“Innovation” is a hot buzzword in Washington. In a city gripped by partisanship, being pro-innovation is something everyone can agree on. One of the most direct ways the federal government participates in the innovation economy is through the legal protection of tangible innovations themselves, or patents. Yet incredibly, no one has a good grasp of whether the U.S. patent system is doing what it was intended to do—promote innovation.
The logic behind protecting creator’s rights seems straightforward. There would be less innovating if the costs in time, energy, and resources spent innovating exceeded the rewards. If someone else claimed credit for those innovations in the marketplace, the value to the original innovator declines and there would be less innovation.
But in practice, economists have not yet come to any empirically robust conclusions about whether this theory pans out or how well the U.S. patent system is performing. This assessments comes from Stuart Graham, a professor at Georgia Tech and a former chief economist at the U.S. Patent Office. It is safe to say he knows a lot about patent economics.
Even the most elemental components of patents have no clear economic analysis backing them up, including how long patent rights should last or whether the patent right should be granted to whoever files the application first versus whoever invents it first. The number of patent applications being submitted to the patent office is up, the share of patents being granted is up, and the U.S. per-capita patent rate is high by international standards. But economists aren’t sure this reflects or leads to more innovation.
Economists deserve a bit of a break; innovation is tricky to pin down as a quantifiable metric. It is no easy task isolating the marginal effect of the patent system on trends that are thought to correlate strongly with innovation, like R&D spending or productivity. Nor is there much variation in how the world does patents, preventing economists from being able to tease out how different systems may impact economies.

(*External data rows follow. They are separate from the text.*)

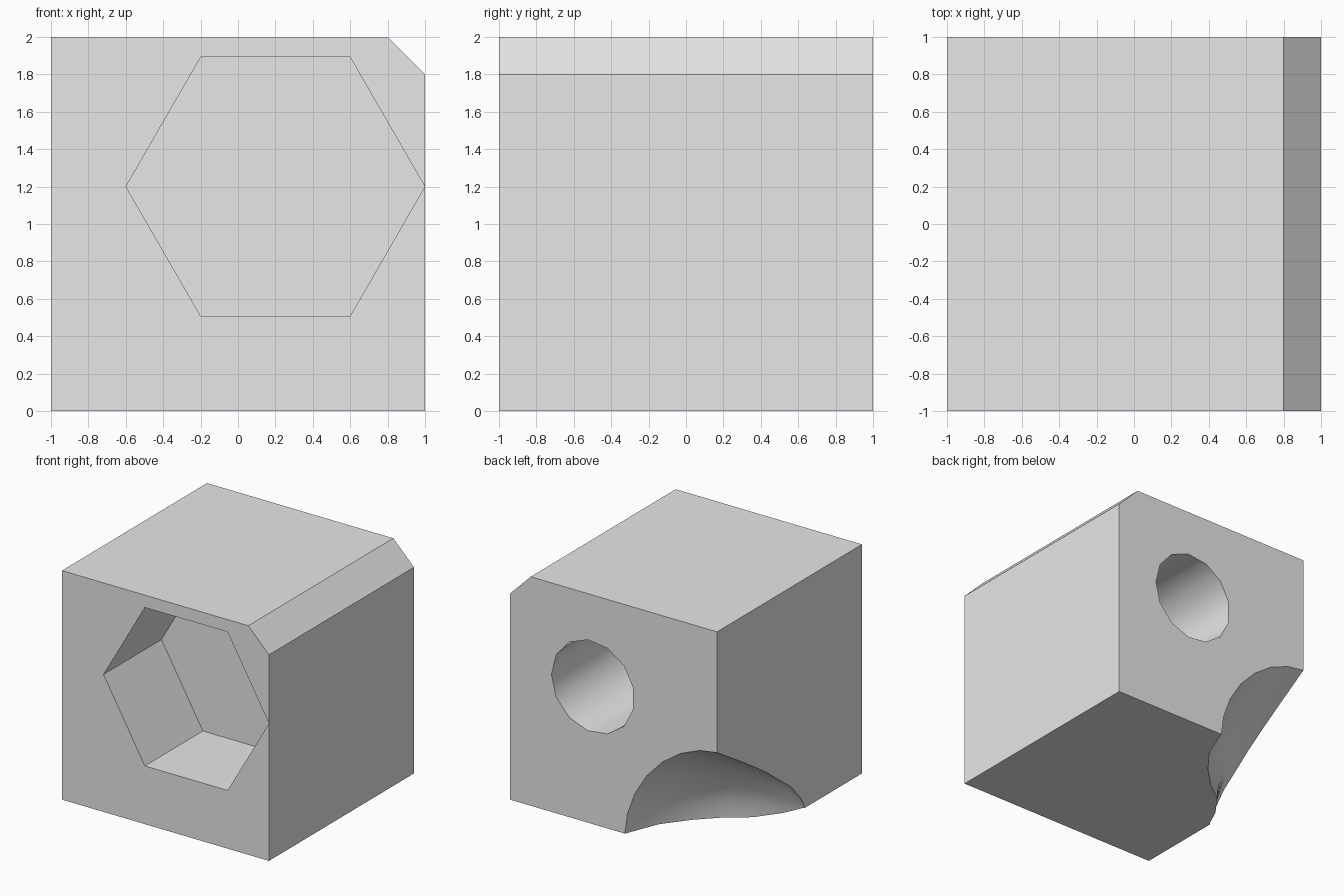
import bpy, bmesh, math

cube = bpy.data.objects.get("Cube")
if cube:
    bpy.data.objects.remove(cube, do_unlink=True)

grey = bpy.data.materials.new("light_grey")
grey.use_nodes = True
grey.diffuse_color = (0.8, 0.8, 0.8, 1)
grey.node_tree.nodes["Principled BSDF"].inputs["Base Color"].default_value = (0.8, 0.8, 0.8, 1)


def add_object(name, bm):
    bmesh.ops.recalc_face_normals(bm, faces=bm.faces)
    mesh = bpy.data.meshes.new(name)
    bm.to_mesh(mesh)
    bm.free()
    mesh.materials.append(grey)
    obj = bpy.data.objects.new(name, mesh)
    bpy.context.collection.objects.link(obj)
    return obj


def loft(name, centre, sections, sides, power=1.0):
    """Closed tube along y; each section is (y, x radius, z radius)."""
    bm = bmesh.new()
    rings = []
    for y, rx, rz in sections:
        ring = []
        for i in range(sides):
            c = math.cos(math.tau * i / sides)
            s = math.sin(math.tau * i / sides)
            x = centre[0] + rx * math.copysign(abs(c) ** power, c)
            z = centre[1] + rz * math.copysign(abs(s) ** power, s)
            ring.append(bm.verts.new((x, y, z)))
        rings.append(ring)
    for a, b in zip(rings, rings[1:]):
        for i in range(sides):
            j = (i + 1) % sides
            bm.faces.new((a[i], a[j], b[j], b[i]))
    bm.faces.new(rings[0])
    bm.faces.new(rings[-1])
    return add_object(name, bm)


# Block with one chamfered top edge
bm = bmesh.new()
bmesh.ops.create_cube(bm, size=2)
bmesh.ops.translate(bm, verts=bm.verts, vec=(0, 0, 1))
edge = [e for e in bm.edges if all(v.co.x > 0.9 and v.co.z > 1.9 for v in e.verts)]
bmesh.ops.bevel(bm, geom=edge, offset=0.2, segments=1, affect='EDGES')
block = add_object("block", bm)

# Cutters: hexagonal front pocket, round back hole, hollow at the lower back corner
cutters = [
    loft("pocket_cutter", (0.2, 1.2), [(-1.5, 0.799, 0.799), (-0.2, 0.799, 0.799)], 6),
    loft("hole_cutter", (0.2, 1.2), [(0, 0.4, 0.4), (1.5, 0.4, 0.4)], 13),
    loft("hollow_cutter", (-1, 0), [
        (-0.21, 0.01, 0.02), (-0.16, 0.03, 0.1), (-0.03, 0.09, 0.25),
        (0.17, 0.24, 0.4), (0.3, 0.42, 0.5), (0.48, 0.6, 0.62),
        (0.7, 0.77, 0.76), (1, 0.89, 0.945), (1.3, 0.93, 0.98)], 28, 1.1),
]

bpy.ops.object.select_all(action='DESELECT')
bpy.context.view_layer.objects.active = block
block.select_set(True)
for cutter in cutters:
    cutter.hide_render = True
    cut = block.modifiers.new(cutter.name, 'BOOLEAN')
    cut.operation = 'DIFFERENCE'
    cut.solver = 'EXACT'
    cut.object = cutter
    bpy.ops.object.modifier_apply(modifier=cut.name)
    bpy.data.objects.remove(cutter, do_unlink=True)

# Smooth curved walls, crisp edges
bpy.ops.object.shade_smooth_by_angle(angle=math.radians(30))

But other countries are doing a better job of conducting cost-benefits analyses of their patent systems. The European Commission is starting to put smart money into patent policy research. The United Kingdom’s IP office is doing the same, and making sure that research informs policy decisions. In the absence of definitive economic analysis, the trend in U.S. patent reform over the past thirty years has been to strengthen the status quo system, with powerful corporate lobbies driving the policy discussion.
This means that the deal has generally gotten sweeter for patent holders. Congress has extended the lifeterm of patents, and most drastically for copyright, which lasts nearly four times longer today than in 1800. Curiously, whenever Disney’s Mickey Mouse copyright is due to expire, the official copyright lifeterm is lengthened. A new court created in 1982 solely to decide patent cases, called the Court of Appeals for the Federal Circuit, tipped the scales toward patentee rights through the 2000s, though legislation passed in 2011 is intended to tip some weight back. The Supreme Court has extended what can be patented to include “everything under the sun that is made by man.” Patents used to apply to tangible things you could hold in your hand. Now it includes software, business methods, and genetic engineering.
But there is a good argument, even if empirical evidence is lacking, that the current system works less well for more cutting-edge tech innovation. Software is the clearest case. The patent-induced incentive to innovate is weaker since the costs to research are minimal, unlike say for pharmaceutical drug companies. Software is built on so many previous innovations that many companies have to navigate a “patent thicket” to get their products to market. Predatory “patent trolls,” which produce no products but own and enforce patent rights, are a menace mostly within the software industry. Since software patents can lockout innovations, computer coders have developed a workaround in open source code that is freely available online and accumulating innovations by the second. It may come as no surprise that computer geeks are leading the fight to do away with IP-protections altogether.
According to the patent office, IP-intensive industries accounted for 20 percent of all U.S. jobs in 2010 and over 35 percent of U.S. GDP. Is more and stronger IP protections driving these impressive numbers? Economists just don’t know yet, although it is clear that getting the patent system right matters. It is time the country got more serious about generating evidence-based ideas about how to do patents better.
Rebecca Strauss is Associate Director at the Council on Foreign Relations. This piece first appeared in the Renewing America blog.